(DATA SECTION Opens)
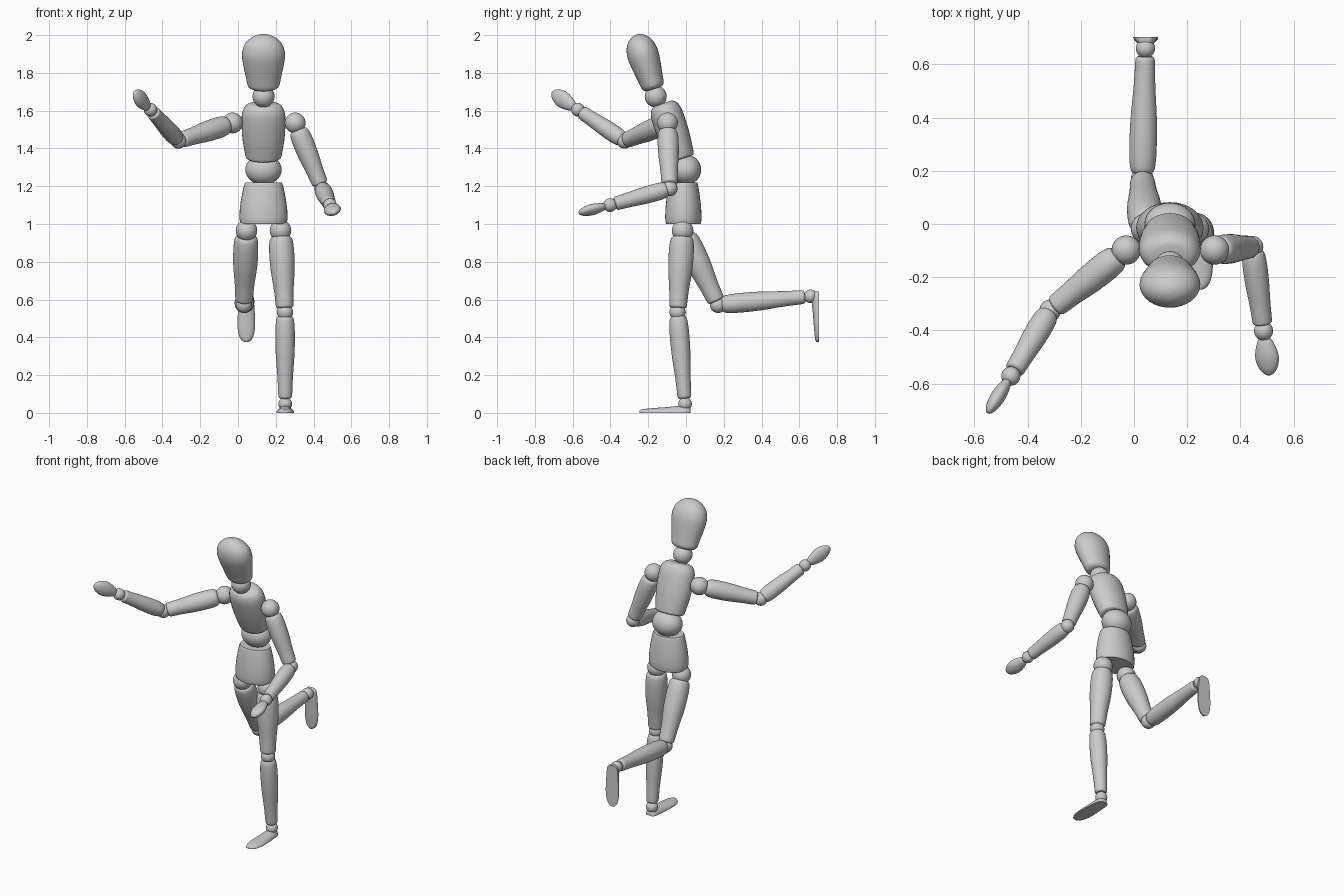
import bpy, bmesh, math
from mathutils import Vector as V

if "Cube" in bpy.data.objects:
    bpy.data.objects.remove(bpy.data.objects["Cube"])


def finish(bm, name):
    bmesh.ops.remove_doubles(bm, verts=bm.verts, dist=0.0003)
    bmesh.ops.recalc_face_normals(bm, faces=bm.faces)
    me = bpy.data.meshes.new(name)
    bm.to_mesh(me)
    bm.free()
    ob = bpy.data.objects.new(name, me)
    bpy.context.collection.objects.link(ob)
    bpy.ops.object.select_all(action='DESELECT')
    ob.select_set(True)
    bpy.context.view_layer.objects.active = ob
    bpy.ops.object.shade_smooth_by_angle(angle=math.radians(40))
    return ob


def ball(name, c, r, scale=(1, 1, 1)):
    bm = bmesh.new()
    bmesh.ops.create_uvsphere(bm, u_segments=32, v_segments=16, radius=r)
    for v in bm.verts:
        v.co = V(c) + V(v.co[i] * scale[i] for i in range(3))
    return finish(bm, name)


def smooth(pts, n=4):
    """Catmull-Rom subdivision of a profile."""
    p = [V(q) for q in pts]
    p = [p[0]] + p + [p[-1]]
    out = []
    for i in range(1, len(p) - 2):
        a, b, c, d = p[i - 1:i + 3]
        for k in range(n):
            t = k / n
            out.append(0.5 * (2 * b + (c - a) * t + (2 * a - 5 * b + 4 * c - d) * t * t
                              + (3 * b - a - 3 * c + d) * t ** 3))
    return out + [p[-1]]


def loft(name, a, b, prof, up=(0, -1, 0), dome=False, seg=32):
    """Elliptical rings (t, half width, half depth) from a to b; dome = flat underside."""
    a, b = V(a), V(b)
    d = (b - a).normalized()
    u = V(up).cross(d).normalized()
    w = d.cross(u)
    bm = bmesh.new()
    rings = []
    for t, rx, ry in smooth(prof):
        rx, ry = max(rx, 0), max(ry, 0)
        ring = []
        for k in range(seg):
            s = 2 * math.pi * k / seg
            y = math.sin(s)
            if dome:
                y = max(y, 0)
            ring.append(bm.verts.new(a.lerp(b, t) + u * rx * math.cos(s) + w * ry * y))
        rings.append(ring)
    for p, q in zip(rings, rings[1:]):
        for k in range(seg):
            j = (k + 1) % seg
            bm.faces.new((p[k], p[j], q[j], q[k]))
    bm.faces.new(rings[0])
    bm.faces.new(rings[-1])
    return finish(bm, name)


def limb(name, a, b, gap_a, gap_b, r0, r1):
    """Rounded tapering segment between two joint centres."""
    a, b = V(a), V(b)
    d = (b - a).normalized()
    rm = max(r0, r1) * 1.02
    p = [(0, r0 * .68), (.02, r0 * .84), (.07, r0 * .96), (.2, r0 * 1.03), (.45, rm * .98),
         (.75, (r0 + 2.5 * r1) / 3.5), (.95, r1), (.985, r1 * .92), (1, r1 * .76)]
    loft(name, a + d * gap_a, b - d * gap_b, [(t, r, r) for t, r in p], up=(.3, -.8, .5))


# head, chest and pelvis
CX = .135
H = [(0, .5), (.02, .63), (.07, .74), (.2, .81), (.42, .93), (.6, 1), (.72, .97),
     (.83, .85), (.92, .62), (.98, .32), (1, 0)]
loft("head", (CX, -.170, 1.715), (CX, -.262, 2.003), [(t, r * .114, r * .083) for t, r in H])
C = [(0, .7), (.02, .79), (.1, .85), (.4, .97), (.7, 1), (.85, .96), (.94, .84), (.98, .7), (1, .55)]
loft("chest", (CX, -.022, 1.345), (CX, -.122, 1.638), [(t, r * .116, r * .086) for t, r in C])
P = [(0, .94), (.03, .97), (.15, 1), (.4, .98), (.7, .9), (.93, .81), (1, .76)]
loft("pelvis", (CX, -.014, 1.0), (CX, -.014, 1.22), [(t, r * .127, r * .096) for t, r in P])
ball("neck", (CX, -.16, 1.675), .058)
ball("waist", (CX, 0, 1.287), .08, (1.2, 1, 1))

# arms: shoulder, elbow, wrist, fingertip, direction of the back of the hand
arms = {
    "right": [(-.029, -.098, 1.535), (-.315, -.325, 1.44), (-.463, -.572, 1.605),
              (-.549, -.709, 1.697), (-.85, .53, 0)],
    "left": [(.303, -.098, 1.535), (.445, -.086, 1.188), (.487, -.402, 1.1),
             (.509, -.569, 1.058), (-.3, 0, .95)],
}
HAND = [(0, .010, .010), (.03, .018, .014), (.15, .031, .021), (.4, .043, .027), (.6, .045, .027),
        (.8, .036, .022), (.93, .022, .014), (.985, .01, .007), (1, 0, 0)]
for side, (sh, el, wr, tip, back) in arms.items():
    ball(side + "_shoulder", sh, .055)
    ball(side + "_elbow", el, .041)
    ball(side + "_wrist", wr, .036)
    limb(side + "_upper_arm", sh, el, .04, .025, .054, .043)
    limb(side + "_forearm", el, wr, .015, .028, .045, .037)
    start = V(wr) + (V(tip) - V(wr)).normalized() * .022
    loft(side + "_hand", start, tip, HAND, up=back)

# legs: hip, knee, ankle, heel, toe, top-of-foot direction
legs = {
    "left": [(.225, -.018, .965), (.249, -.044, .533), (.25, -.005, .047),
             (.25, .024, 0), (.25, -.246, 0), (0, 0, 1)],
    "right": [(.045, -.018, .965), (.031, .17, .572), (.043, .66, .617),
              (.044, .703, .643), (.044, .703, .374), (0, -1, 0)],
}
FOOT = [(0, .018, .02), (.02, .027, .03), (.08, .036, .038), (.22, .041, .037), (.45, .045, .031),
        (.65, .047, .027), (.82, .042, .023), (.93, .031, .02), (.98, .018, .016), (1, .008, .012)]
for side, (hip, kn, an, heel, toe, top) in legs.items():
    ball(side + "_hip", hip, .057)
    ball(side + "_knee", kn, .043)
    ball(side + "_ankle", an, .036)
    limb(side + "_thigh", hip, kn, .03, .022, .064, .047)
    limb(side + "_shin", kn, an, .02, .03, .05, .037)
    loft(side + "_foot", heel, toe, FOOT, up=top, dome=True)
(DATA SECTION Closes)
## DESCRIPTION OF THE TASK
Could you restate word for word the lines above from the one containing "bm.to_mesh(me)" through the one containing "y = math.sin(s)", both included, and nothing else?

## ANSWER AREA
    bm.to_mesh(me)
    bm.free()
    ob = bpy.data.objects.new(name, me)
    bpy.context.collection.objects.link(ob)
    bpy.ops.object.select_all(action='DESELECT')
    ob.select_set(True)
    bpy.context.view_layer.objects.active = ob
    bpy.ops.object.shade_smooth_by_angle(angle=math.radians(40))
    return ob


def ball(name, c, r, scale=(1, 1, 1)):
    bm = bmesh.new()
    bmesh.ops.create_uvsphere(bm, u_segments=32, v_segments=16, radius=r)
    for v in bm.verts:
        v.co = V(c) + V(v.co[i] * scale[i] for i in range(3))
    return finish(bm, name)


def smooth(pts, n=4):
    """Catmull-Rom subdivision of a profile."""
    p = [V(q) for q in pts]
    p = [p[0]] + p + [p[-1]]
    out = []
    for i in range(1, len(p) - 2):
        a, b, c, d = p[i - 1:i + 3]
        for k in range(n):
            t = k / n
            out.append(0.5 * (2 * b + (c - a) * t + (2 * a - 5 * b + 4 * c - d) * t * t
                              + (3 * b - a - 3 * c + d) * t ** 3))
    return out + [p[-1]]


def loft(name, a, b, prof, up=(0, -1, 0), dome=False, seg=32):
    """Elliptical rings (t, half width, half depth) from a to b; dome = flat underside."""
    a, b = V(a), V(b)
    d = (b - a).normalized()
    u = V(up).cross(d).normalized()
    w = d.cross(u)
    bm = bmesh.new()
    rings = []
    for t, rx, ry in smooth(prof):
        rx, ry = max(rx, 0), max(ry, 0)
        ring = []
        for k in range(seg):
            s = 2 * math.pi * k / seg
            y = math.sin(s)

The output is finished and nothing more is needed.